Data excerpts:

>>>

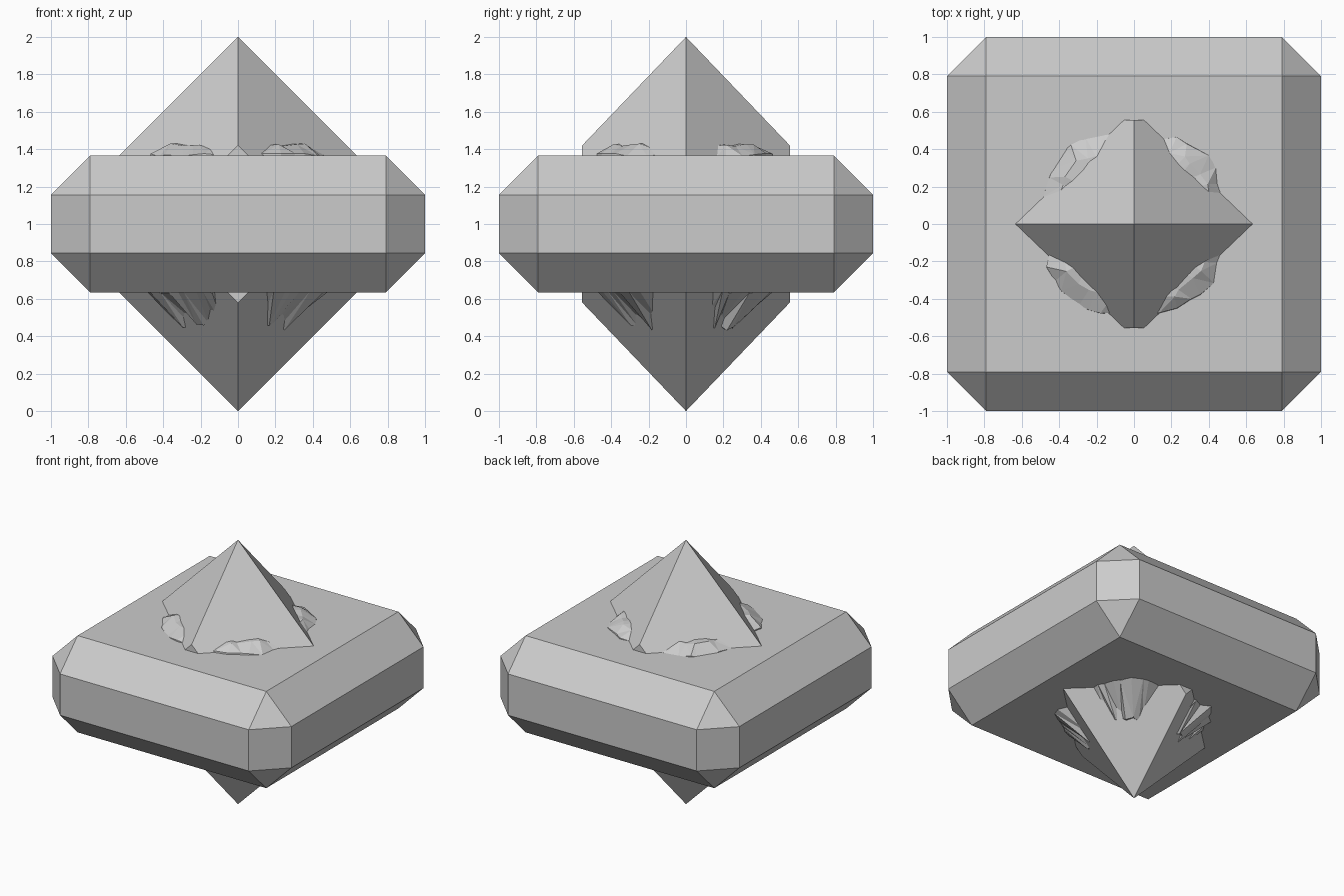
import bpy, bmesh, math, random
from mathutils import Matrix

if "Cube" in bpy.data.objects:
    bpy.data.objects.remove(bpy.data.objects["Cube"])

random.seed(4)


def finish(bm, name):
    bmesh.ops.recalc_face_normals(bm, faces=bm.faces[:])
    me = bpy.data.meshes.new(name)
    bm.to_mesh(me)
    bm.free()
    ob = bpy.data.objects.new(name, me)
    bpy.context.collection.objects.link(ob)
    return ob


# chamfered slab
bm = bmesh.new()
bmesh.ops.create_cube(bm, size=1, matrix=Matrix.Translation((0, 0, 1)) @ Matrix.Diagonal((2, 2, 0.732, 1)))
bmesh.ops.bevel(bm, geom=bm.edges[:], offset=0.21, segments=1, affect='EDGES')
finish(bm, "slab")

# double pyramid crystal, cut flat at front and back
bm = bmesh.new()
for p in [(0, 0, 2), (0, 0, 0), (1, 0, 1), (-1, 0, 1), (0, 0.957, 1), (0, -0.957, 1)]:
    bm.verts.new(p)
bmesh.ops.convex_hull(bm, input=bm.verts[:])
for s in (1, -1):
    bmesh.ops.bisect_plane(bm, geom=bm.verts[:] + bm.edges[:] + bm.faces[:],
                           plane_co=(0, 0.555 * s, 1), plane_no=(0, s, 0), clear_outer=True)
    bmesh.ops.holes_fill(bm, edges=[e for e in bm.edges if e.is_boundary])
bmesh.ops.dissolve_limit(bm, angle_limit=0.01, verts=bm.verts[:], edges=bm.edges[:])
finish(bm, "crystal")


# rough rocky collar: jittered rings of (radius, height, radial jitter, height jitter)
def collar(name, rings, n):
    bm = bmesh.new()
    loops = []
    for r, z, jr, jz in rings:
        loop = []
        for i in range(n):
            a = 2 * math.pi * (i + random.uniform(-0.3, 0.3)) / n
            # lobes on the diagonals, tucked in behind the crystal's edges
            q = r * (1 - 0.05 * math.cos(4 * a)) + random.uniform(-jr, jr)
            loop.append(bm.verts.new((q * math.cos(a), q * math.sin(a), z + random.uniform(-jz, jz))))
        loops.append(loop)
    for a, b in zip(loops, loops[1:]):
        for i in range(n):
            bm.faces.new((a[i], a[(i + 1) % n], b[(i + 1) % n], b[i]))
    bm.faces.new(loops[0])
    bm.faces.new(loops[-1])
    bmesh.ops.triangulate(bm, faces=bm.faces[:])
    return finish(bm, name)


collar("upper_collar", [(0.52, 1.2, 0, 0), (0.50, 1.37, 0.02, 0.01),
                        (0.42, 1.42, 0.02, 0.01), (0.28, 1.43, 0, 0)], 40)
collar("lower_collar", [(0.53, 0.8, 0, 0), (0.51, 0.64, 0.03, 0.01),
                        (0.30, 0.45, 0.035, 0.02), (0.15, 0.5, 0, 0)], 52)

<<<

# [Task details]
Among the lines above, please find those with "uniform" and copy them.

# [Output below]
            a = 2 * math.pi * (i + random.uniform(-0.3, 0.3)) / n
            q = r * (1 - 0.05 * math.cos(4 * a)) + random.uniform(-jr, jr)
            loop.append(bm.verts.new((q * math.cos(a), q * math.sin(a), z + random.uniform(-jz, jz))))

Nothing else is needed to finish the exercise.